Since coming back from maternity leave for my second child I have been moved to another department. It is in our contracts that we can be moved so I had no say. I was told I would be moved on my current terms and conditions, but as there was no flexi agreement reflecting my current hours and because I was returning from maternity I needed to put in another request. I was verbally told the hours had been refused and to come up with an alternative. I did so and that was also refused. My employer made other suggestions, but they will mean me paying a lot more childcare or don’t take into account my husband’s varied shift pattern which they say is not their problem. So I asked to reduce to 18 hours, but fear they will say no. Surely they should have checked that my hours suited their office before moving me? I have been more stressed than I have ever been at work. I’ve been crying and struggling to sleep as I hate the department that I’ve been put in but that might have all been manageable if I didn’t have all this going on with my hours. It feels like there’s no compromise on their part at all. I feel like the goal posts are moved all the time and I’m worried about the politics of appealing over my manager’s head.

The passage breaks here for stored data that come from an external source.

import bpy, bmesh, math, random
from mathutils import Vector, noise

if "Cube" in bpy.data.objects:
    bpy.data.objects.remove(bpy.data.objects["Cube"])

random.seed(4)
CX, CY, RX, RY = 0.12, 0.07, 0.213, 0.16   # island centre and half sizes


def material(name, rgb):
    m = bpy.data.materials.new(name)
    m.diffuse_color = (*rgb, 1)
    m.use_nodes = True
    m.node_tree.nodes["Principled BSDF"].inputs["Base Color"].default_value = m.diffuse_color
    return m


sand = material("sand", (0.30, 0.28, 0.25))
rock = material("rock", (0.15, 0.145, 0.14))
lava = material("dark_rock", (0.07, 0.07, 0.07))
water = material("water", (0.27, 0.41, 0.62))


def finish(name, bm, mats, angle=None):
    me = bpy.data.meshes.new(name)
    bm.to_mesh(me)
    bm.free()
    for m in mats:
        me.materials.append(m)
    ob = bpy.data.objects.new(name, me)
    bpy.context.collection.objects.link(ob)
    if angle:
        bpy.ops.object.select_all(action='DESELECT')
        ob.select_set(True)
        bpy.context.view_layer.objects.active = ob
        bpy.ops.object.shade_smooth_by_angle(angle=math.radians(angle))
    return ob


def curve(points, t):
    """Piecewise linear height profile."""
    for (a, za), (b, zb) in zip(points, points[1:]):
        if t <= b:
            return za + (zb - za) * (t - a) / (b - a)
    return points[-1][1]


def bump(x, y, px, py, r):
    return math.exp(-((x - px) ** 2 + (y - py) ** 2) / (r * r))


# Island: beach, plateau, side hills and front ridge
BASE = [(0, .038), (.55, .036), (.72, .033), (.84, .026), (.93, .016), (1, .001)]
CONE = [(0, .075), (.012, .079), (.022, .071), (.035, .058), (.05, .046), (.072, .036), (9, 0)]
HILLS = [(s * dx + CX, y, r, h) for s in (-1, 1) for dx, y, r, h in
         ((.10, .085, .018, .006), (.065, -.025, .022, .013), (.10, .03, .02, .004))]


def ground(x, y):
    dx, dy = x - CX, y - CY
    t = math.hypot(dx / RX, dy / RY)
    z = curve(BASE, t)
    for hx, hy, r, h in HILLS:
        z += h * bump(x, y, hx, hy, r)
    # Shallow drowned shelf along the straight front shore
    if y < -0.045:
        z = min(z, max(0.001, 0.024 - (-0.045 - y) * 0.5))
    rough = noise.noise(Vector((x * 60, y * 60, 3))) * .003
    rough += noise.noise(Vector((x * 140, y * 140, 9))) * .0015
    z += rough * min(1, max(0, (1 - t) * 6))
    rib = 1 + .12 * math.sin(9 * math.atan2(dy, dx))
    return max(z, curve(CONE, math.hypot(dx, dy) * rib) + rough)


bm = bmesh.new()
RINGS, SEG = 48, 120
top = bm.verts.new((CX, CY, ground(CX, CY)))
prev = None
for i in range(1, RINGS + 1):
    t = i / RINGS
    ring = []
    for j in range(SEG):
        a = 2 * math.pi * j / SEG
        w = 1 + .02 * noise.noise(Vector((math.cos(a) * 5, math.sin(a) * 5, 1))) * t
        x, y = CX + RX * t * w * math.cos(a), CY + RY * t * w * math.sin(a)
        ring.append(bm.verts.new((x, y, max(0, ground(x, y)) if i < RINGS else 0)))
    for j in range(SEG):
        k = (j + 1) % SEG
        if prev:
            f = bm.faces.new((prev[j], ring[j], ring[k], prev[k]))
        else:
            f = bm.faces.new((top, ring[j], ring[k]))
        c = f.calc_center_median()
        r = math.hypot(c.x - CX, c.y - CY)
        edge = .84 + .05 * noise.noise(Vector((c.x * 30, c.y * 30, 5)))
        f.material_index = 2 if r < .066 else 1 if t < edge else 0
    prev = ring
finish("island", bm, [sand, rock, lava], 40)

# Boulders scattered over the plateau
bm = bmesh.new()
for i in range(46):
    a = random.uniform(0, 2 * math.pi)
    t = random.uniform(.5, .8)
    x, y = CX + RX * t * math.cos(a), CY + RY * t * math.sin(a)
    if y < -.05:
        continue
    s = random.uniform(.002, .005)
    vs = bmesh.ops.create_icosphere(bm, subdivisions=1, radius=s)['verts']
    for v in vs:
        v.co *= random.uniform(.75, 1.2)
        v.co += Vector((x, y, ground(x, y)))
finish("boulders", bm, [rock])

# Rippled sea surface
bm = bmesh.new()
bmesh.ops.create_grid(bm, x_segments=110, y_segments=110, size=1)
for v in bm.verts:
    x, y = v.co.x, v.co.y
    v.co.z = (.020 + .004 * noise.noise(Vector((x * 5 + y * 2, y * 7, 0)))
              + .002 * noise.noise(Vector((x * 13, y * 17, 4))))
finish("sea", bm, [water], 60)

If your hours were originally changed following a flexible working application, that was a permanent change to your contract. You should be able to insist that you return to your previous pattern.
It sounds as if you then changed your hours again, without a formal arrangement. This was termed a “local agreement”, but it may have formed part of your contract by custom and practice. If so, this should have moved with you when you moved department.
If you are now asking for a different pattern of hours, that would be a new application. Your employer can refuse a request for flexible working for good business reasons. A pattern that changes from week to week is less likely to be accepted. It is correct to say that your husband’s shift pattern is to a large extent irrelevant: it is the impact on your workplace under consideration. If, however, your previous department was able to work with a pattern that changed from week to week, the question is why the new department is not. If there is a flexi-time policy, there is presumably a mechanism for checking that staff are working the correct number of hours.
I understand why you are reluctant to go over your manager’s head, but if she seems likely to refuse your application your alternatives are either to do this or to accept what she proposes in terms of hours. If you do appeal, you should ask why it was possible for one team to monitor a pattern changing from week to week but not this new team. You should also mention the flexi-time policy and the point about being able to monitor what hours are worked.